== RECORDS PROVIDED ==
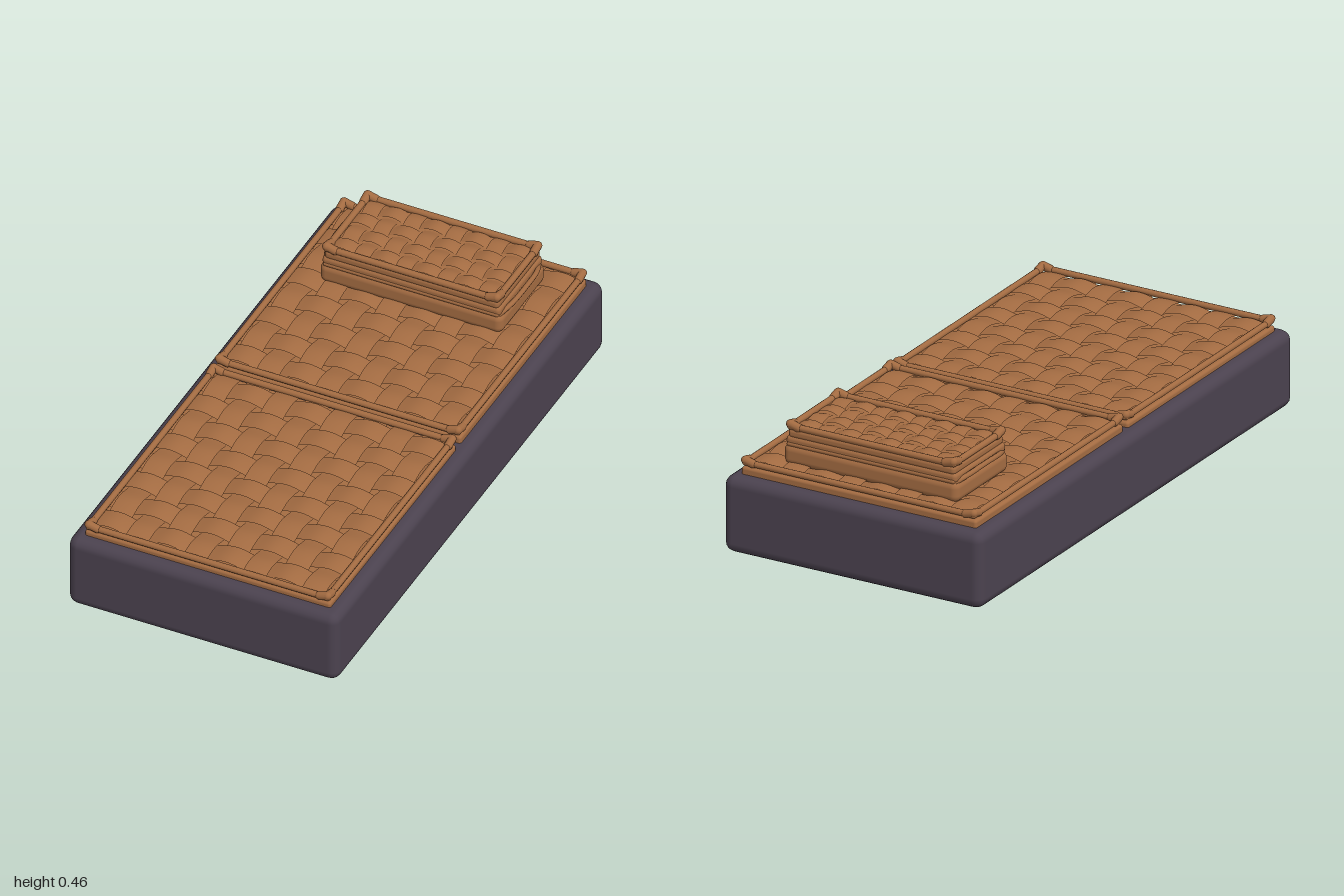
import * as THREE from 'three';
import { RoundedBoxGeometry } from 'three/addons/geometries/RoundedBoxGeometry.js';

const wicker = new THREE.MeshStandardMaterial({ color: 0xa46c42, side: THREE.DoubleSide });
wicker.name = 'wicker brown';
const baseMat = new THREE.MeshStandardMaterial({ color: 0x4b424f });
baseMat.name = 'dark plum';

function add(parent, name, geometry, material, x = 0, y = 0, z = 0) {
  const mesh = new THREE.Mesh(geometry, material);
  mesh.name = name;
  mesh.position.set(x, y, z);
  parent.add(mesh);
  return mesh;
}

// Round-ended rod between two points
function rod(parent, name, a, b, radius) {
  const from = new THREE.Vector3(...a), to = new THREE.Vector3(...b);
  const dir = to.clone().sub(from);
  const mesh = add(parent, name, new THREE.CapsuleGeometry(radius, dir.length(), 4, 10), wicker);
  mesh.position.copy(from).add(to).multiplyScalar(0.5);
  mesh.quaternion.setFromUnitVectors(new THREE.Vector3(0, 1, 0), dir.normalize());
}

// One woven ribbon, centred on its own origin, rising and dipping once per cell
function ribbon(width, length, cells, amp, sign) {
  const g = new THREE.PlaneGeometry(width, length, 4, cells * 8);
  g.rotateX(-Math.PI / 2);
  const p = g.attributes.position;
  for (let i = 0; i < p.count; i++) {
    const t = (p.getZ(i) / length + 0.5) * cells;
    const v = p.getX(i) / (width / 2);
    p.setY(i, amp * (sign * Math.sin(Math.PI * t) - 0.3 * v * v));
  }
  g.computeVertexNormals();
  return g;
}

// Over-and-under weave filling a rectangle
function weave(parent, w, d, nx, nz, y, amp) {
  const px = w / nx, pz = d / nz;
  for (let i = 0; i < nx; i++) {
    const g = ribbon(px * 0.78, d, nz, amp, i % 2 ? -1 : 1);
    add(parent, 'lengthwiseRibbon', g, wicker, -w / 2 + (i + 0.5) * px, y, 0);
  }
  for (let j = 0; j < nz; j++) {
    const g = ribbon(pz * 0.78, w, nx, amp, j % 2 ? 1 : -1).rotateY(Math.PI / 2);
    add(parent, 'crosswiseRibbon', g, wicker, 0, y, -d / 2 + (j + 0.5) * pz);
  }
}

// Rectangular rail with raised, wrapped corners
function frame(parent, hx, hz, y, r) {
  for (const s of [-1, 1]) {
    rod(parent, 'endRail', [-hx, y, s * hz], [hx, y, s * hz], r);
    rod(parent, 'sideRail', [s * hx, y, -hz], [s * hx, y, hz], r);
    for (const q of [-1, 1]) {
      const tip = [s * hx, y + 0.008, q * hz];
      rod(parent, 'cornerWrap', tip, [s * (hx - 0.03), y, q * hz], r * 1.3);
      rod(parent, 'cornerWrap', tip, [s * hx, y, q * (hz - 0.03)], r * 1.3);
    }
  }
}

function mat(name, z, lift) {
  const g = new THREE.Group();
  g.name = name;
  g.position.set(0, lift, z);
  add(g, 'matSlab', new RoundedBoxGeometry(0.89, 0.035, 0.94, 3, 0.01), wicker, 0, 0.278, 0);
  frame(g, 0.432, 0.463, 0.311, 0.011);
  weave(g, 0.85, 0.91, 8, 8, 0.307, 0.01);
  return g;
}

function pillow() {
  const g = new THREE.Group();
  g.name = 'headrest';
  g.position.set(0, 0, -0.715);
  // Stacked swelling sides
  add(g, 'lowerCushion', new RoundedBoxGeometry(0.662, 0.075, 0.335, 4, 0.025), wicker, 0, 0.339, 0);
  add(g, 'middleCushion', new RoundedBoxGeometry(0.645, 0.035, 0.325, 4, 0.014), wicker, 0, 0.387, 0);
  add(g, 'upperCushion', new RoundedBoxGeometry(0.632, 0.034, 0.318, 4, 0.014), wicker, 0, 0.413, 0);
  for (const s of [-1, 1]) {
    // Bowed bands at the two ends
    const bow = new THREE.CatmullRomCurve3([
      new THREE.Vector3(s * 0.312, 0.37, -0.152),
      new THREE.Vector3(s * 0.333, 0.385, -0.09),
      new THREE.Vector3(s * 0.339, 0.391, 0),
      new THREE.Vector3(s * 0.333, 0.385, 0.09),
      new THREE.Vector3(s * 0.312, 0.37, 0.152),
    ]);
    add(g, 'bowedBand', new THREE.TubeGeometry(bow, 20, 0.009, 8), wicker);
    rod(g, 'seamRail', [-0.31, 0.377, s * 0.158], [0.31, 0.377, s * 0.158], 0.008);
  }
  frame(g, 0.308, 0.152, 0.437, 0.0115);
  weave(g, 0.6, 0.29, 8, 4, 0.435, 0.009);
  return g;
}

export function createModel() {
  const model = new THREE.Group();
  model.name = 'wovenLounger';
  add(model, 'base', new RoundedBoxGeometry(0.98, 0.27, 2, 2, 0.036), baseMat, 0, 0.135, 0);
  model.add(mat('frontMat', 0.486, -0.007));
  model.add(mat('backMat', -0.483, 0));
  model.add(pillow());
  return model;
}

== EXERCISE INSTRUCTIONS ==
Look through the material above. Copy each line where the word "weave" appears.

== YOUR SOLUTION ==
// Over-and-under weave filling a rectangle
function weave(parent, w, d, nx, nz, y, amp) {
  weave(g, 0.85, 0.91, 8, 8, 0.307, 0.01);
  weave(g, 0.6, 0.29, 8, 4, 0.435, 0.009);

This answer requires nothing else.